Yes, yes, I know, this has been out for decades, how can John have lived so long and not seen it ? Well, I think it’s due to a variety of factors, such as the length (it’s nearly three hours), the whole mythos surrounding it (it’s so hyped I felt I was better off not watching it for fear of being disappointed), and one main over-riding factor: I don’t really like gangster films.
It may be because I have a childish and simplified view of the way the audience should identify with the main character, but I rarely feel comfortable when watching films where I’m asked to emotionally invest in characters who are criminals, murderers, or gangsters. I don’t mind if the protagonists are troubled or unsure if they’re doing the right thing or have shades of darkness about them, but fundamentally I want them to be decent and well-meaning. Gangster films are rarely as pleasant as this, and so I tend not to bother watching them as I find myself being uninvolved: “Oh, so Fat Louie’s cutting off Big Tony’s heroin business in Chinatown? Well, aren’t they both drug dealers? Remind me why I should side with one over the other again, will you?”
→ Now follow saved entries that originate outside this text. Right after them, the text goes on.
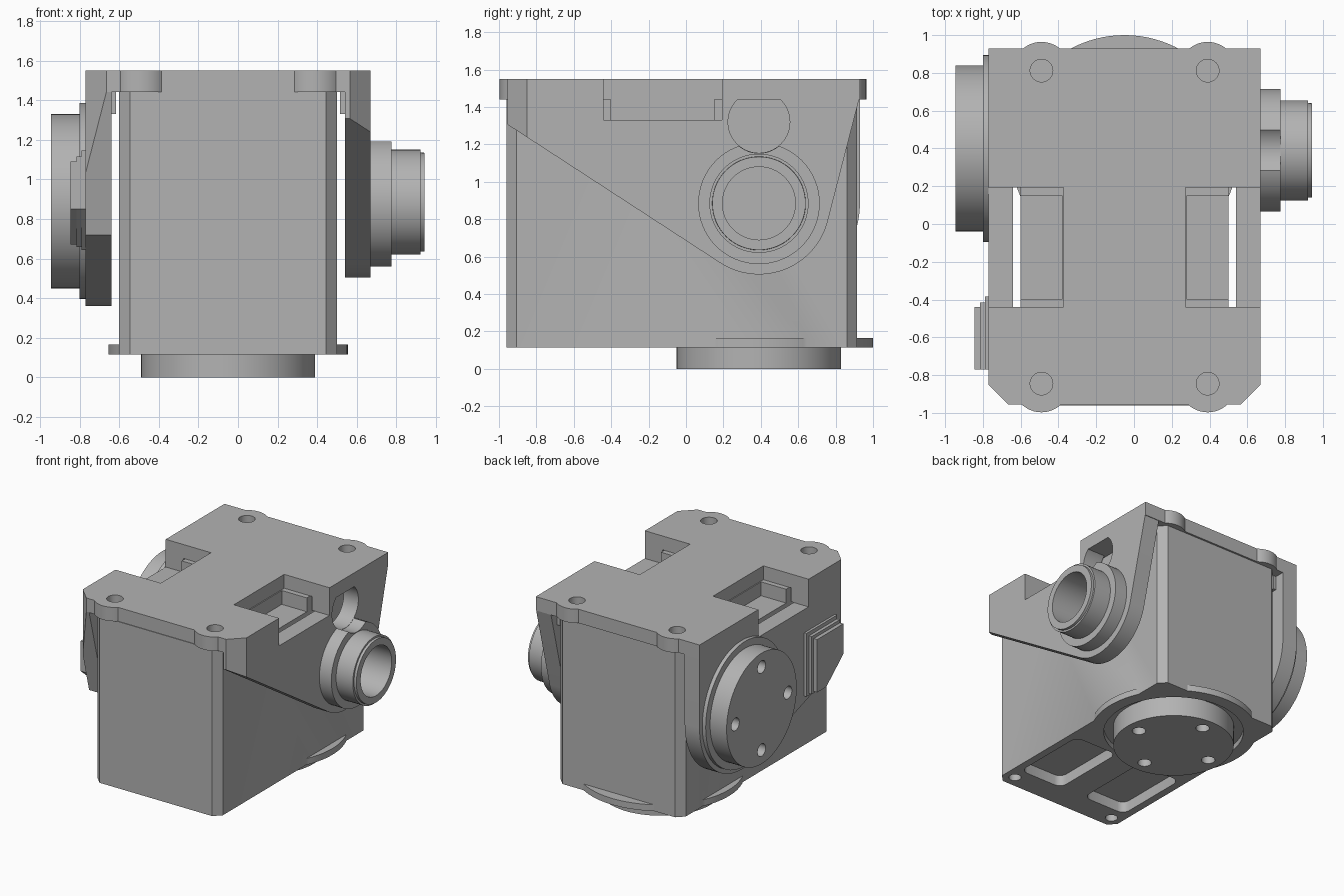
import bpy, bmesh, math
from mathutils import Vector
from mathutils.geometry import convex_hull_2d

if "Cube" in bpy.data.objects:
    bpy.data.objects.remove(bpy.data.objects["Cube"])

CX, CY, CZ = -0.05, 0.39, 0.885      # mid plane and shaft axis
grey = bpy.data.materials.new("cast_grey")
grey.diffuse_color = (0.45, 0.45, 0.45, 1)
grey.use_nodes = True
grey.node_tree.nodes["Principled BSDF"].inputs["Base Color"].default_value = grey.diffuse_color


def circle(u, v, r, n=64):
    return [(u + r * math.cos(2 * math.pi * i / n), v + r * math.sin(2 * math.pi * i / n)) for i in range(n)]


def hull(pts):
    return [pts[i] for i in convex_hull_2d([Vector(p) for p in pts])]


def rect(u0, v0, u1, v1):
    return [(u0, v0), (u1, v0), (u1, v1), (u0, v1)]


def prism(name, pts, axis, a, b):
    """Extrude an outline from a to b: (y, z) outline along X or (x, y) outline along Z."""
    bm = bmesh.new()
    place = (lambda p, h: (h, p[0], p[1])) if axis == 'X' else (lambda p, h: (p[0], p[1], h))
    low = [bm.verts.new(place(p, a)) for p in pts]
    top = [bm.verts.new(place(p, b)) for p in pts]
    bm.faces.new(low)
    bm.faces.new(top)
    for i in range(len(pts)):
        j = (i + 1) % len(pts)
        bm.faces.new((low[i], low[j], top[j], top[i]))
    bmesh.ops.recalc_face_normals(bm, faces=bm.faces)
    me = bpy.data.meshes.new(name)
    bm.to_mesh(me)
    bm.free()
    me.materials.append(grey)
    ob = bpy.data.objects.new(name, me)
    bpy.context.collection.objects.link(ob)
    return ob


def combine(ob, others, op='DIFFERENCE'):
    for c in others:
        m = ob.modifiers.new("bool", 'BOOLEAN')
        m.operation, m.solver, m.object = op, 'EXACT', c
        bpy.context.view_layer.update()
        me = bpy.data.meshes.new_from_object(ob.evaluated_get(bpy.context.evaluated_depsgraph_get()))
        ob.modifiers.clear()
        ob.data = me
        bpy.data.objects.remove(c)
    return ob


def bolt_holes(u, v, axis, a, b):
    return [prism("cut", circle(u + 0.33 * math.cos(k * math.pi / 2), v + 0.33 * math.sin(k * math.pi / 2), 0.05, 24),
                  axis, a, b) for k in range(4)]


def plate_outline():
    return [(-0.77, -0.85), (-0.665, -0.955), (0.565, -0.955), (0.67, -0.85), (0.67, 0.93), (-0.77, 0.93)]


# main housing with chamfered upright edges
c = 0.055
x0, x1, y0, y1 = CX - 0.55, CX + 0.55, -0.96, 0.915
body = prism("housing", [(x0 + c, y0), (x1 - c, y0), (x1, y0 + c), (x1, y1 - c),
                         (x1 - c, y1), (x0 + c, y1), (x0, y1 - c), (x0, y0 + c)], 'Z', 0.115, 1.44)
# round lip around the output, poking out of three sides
combine(body, [prism("lip", circle(CX, 0.395, 0.605, 96), 'Z', 0.115, 0.165)], 'UNION')
cuts = [prism("cut", circle(CX, CY, 0.51), 'Z', 0.05, 0.16)]
for s in (-1, 1):
    # underside pockets, foot holes, and side recesses near the top
    px = [CX + s * 0.11, CX + s * 0.49]
    a, b, r = min(px), max(px), 0.06
    cuts.append(prism("cut", hull([p for u in (a + r, b - r) for v in (-0.70, -0.19)
                                   for p in circle(u, v, r, 16)]), 'Z', 0.05, 0.20))
    cuts.append(prism("cut", circle(CX + s * 0.46, -0.865, 0.045, 24), 'Z', 0.05, 0.25))
    xs = sorted((CX + s * 0.33, CX + s * 0.6))
    cuts.append(prism("cut", rect(xs[0], -0.40, xs[1], 0.15), 'Z', 1.33, 1.5))
combine(body, cuts)

# top plate with bolt bosses and two side notches
plate = prism("top_plate", plate_outline(), 'Z', 1.44, 1.55)
bolts = [(CX + s * 0.44, y) for s in (-1, 1) for y in (-0.845, 0.812)]
combine(plate, [prism("boss", circle(x, y, 0.152, 48), 'Z', 1.44, 1.55) for x, y in bolts], 'UNION')
cuts = [prism("cut", circle(x, y, 0.06, 32), 'Z', 1.40, 1.6) for x, y in bolts]
for s in (-1, 1):
    xs = sorted((CX + s * 0.322, CX + s * 0.8))
    cuts.append(prism("cut", rect(xs[0], -0.44, xs[1], 0.192), 'Z', 1.4, 1.6))
combine(plate, cuts)

# ribs that stiffen the joint between plate and side walls
for s, side in ((-1, "left"), (1, "right")):
    xs = sorted((CX + s * 0.565, CX + s * 0.592))
    for y0, y1, end in ((-0.85, -0.44, "front"), (0.192, 0.85, "back")):
        rib = prism(f"{side}_{end}_rib", rect(xs[0], y0, xs[1], y1), 'Z', 1.33, 1.44)
        if s > 0 and end == "back":
            combine(rib, [prism("cut", circle(CY, 1.32, 0.165), 'X', 0.4, 0.8)])

# right side wall: tapered web running into a round pad
wall = prism("right_wall", hull(circle(CY, CZ, 0.38, 96) + [(-0.96, 1.31), (-0.96, 1.44), (0.925, 1.44)]),
             'X', 0.54, 0.67)
combine(wall, [prism("trim", plate_outline(), 'Z', 0, 2)], 'INTERSECT')
combine(wall, [prism("cut", rect(-0.44, 1.33, 0.192, 1.6), 'X', 0.4, 0.8),
               prism("cut", circle(CY, 1.32, 0.165), 'X', 0.4, 0.8),
               prism("cut", circle(CY, CZ, 0.195), 'X', 0.58, 0.8)])

# right shaft collar and hollow sleeve
collar = prism("shaft_collar", circle(CY, CZ, 0.325), 'X', 0.67, 0.775)
combine(collar, [prism("cut", circle(CY, 1.32, 0.167), 'X', 0.6, 0.9),
                 prism("cut", circle(CY, CZ, 0.195), 'X', 0.6, 0.9)])
sleeve = prism("shaft_sleeve", circle(CY, CZ, 0.265), 'X', 0.67, 0.942)
for v in sleeve.data.vertices:      # tapered tip
    if v.co.x > 0.9:
        v.co.y = CY + (v.co.y - CY) * 0.94
        v.co.z = CZ + (v.co.z - CZ) * 0.94
combine(sleeve, [prism("ring", circle(CY, CZ, 0.265), 'X', 0.68, 0.922)], 'UNION')
combine(sleeve, [prism("cut", circle(CY, CZ, 0.195), 'X', 0.6, 1.0)])

# left side wall: wider round pad, cut away above the front lug
LY, LZ = 0.40, 0.89
wall = prism("left_wall", hull(circle(LY, LZ, 0.53, 96) + [(-0.77, 0.72), (-0.77, 1.16), (-0.955, 1.44), (0.93, 1.44)]),
             'X', -0.77, -0.64)
combine(wall, [prism("trim", plate_outline(), 'Z', 0, 2)], 'INTERSECT')
combine(wall, [prism("cut", rect(-0.44, 1.33, 0.192, 1.6), 'X', -0.9, -0.5)])

# left front lug, stepped to suggest its fillet
for name, g, a, b in (("lug", 0, -0.845, -0.77), ("lug_fillet_outer", 0.025, -0.815, -0.77),
                      ("lug_fillet_inner", 0.055, -0.79, -0.77)):
    prism(name, [(-0.77, 1.09 + g), (-0.77, 0.85), (-0.555, 0.67 - g * 0.5), (-0.44 + g, 0.67 - g * 0.5),
                 (-0.44 + g, 1.09 + g)], 'X', a, b)

# left flange with four bolt holes
prism("left_flange_step", circle(LY, LZ, 0.495, 96), 'X', -0.8, -0.77)
flange = prism("left_flange", circle(LY, LZ, 0.44, 96), 'X', -0.945, -0.8)
combine(flange, bolt_holes(LY, LZ, 'X', -1.0, -0.85))

# bottom output disc with four bolt holes
disc = prism("output_disc", circle(CX, CY, 0.44, 96), 'Z', 0, 0.16)
combine(disc, bolt_holes(CX, CY, 'Z', -0.05, 0.1))

# smooth round sides, keep sharp edges
bpy.ops.object.select_all(action='SELECT')
bpy.context.view_layer.objects.active = body
bpy.ops.object.shade_smooth_by_angle(angle=math.radians(25))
But a friend lent me the film, so I gave it a go.
And I quite enjoyed it. Granted, it’s rather overshadowed by the fact that parts of it are now pop-cultural currency – the horse’s head, the puffed-out jowls, and some of the dialogue – but I thought it was a pretty decent film. It’s oddly paced, though – the first third or so is all hats and guns and talk of disrespect, and then when Michael legs it to Sicily it looks like a european arthouse film for a while, and then we’re back in the USA for the end again. This last bit didn’t hold my attention as much as the other sections, though this may well be for the reasons mentioned above, as we gradually see Michael becoming his father – if not surpassing his father in terms of scheming and double-crossing. Which is unlikely to be my cup of tea.
But it’s well directed and written, no question about it; the powerful opening scene comes back into play later in the film, I liked the way that Brando’s offscreen for much of the film but nonetheless looms over proceedings, the talk of family and respect was done in a way that seemed convincing, and the violence was suitably unpleasant. And the cast was an ongoing case of ‘wow, didn’t realise THEY were in this too’ for me, as well as providing solid performances.
So, a good film, and possibly a great gangster film, but to me that’s kind of like a ‘great western’ – it’s just not a genre I have a particular interest in – and I might even watch the first sequel (general consensus tends to be that the third one is to be missed at all costs). And who knows ? I might even do so before I’m 50.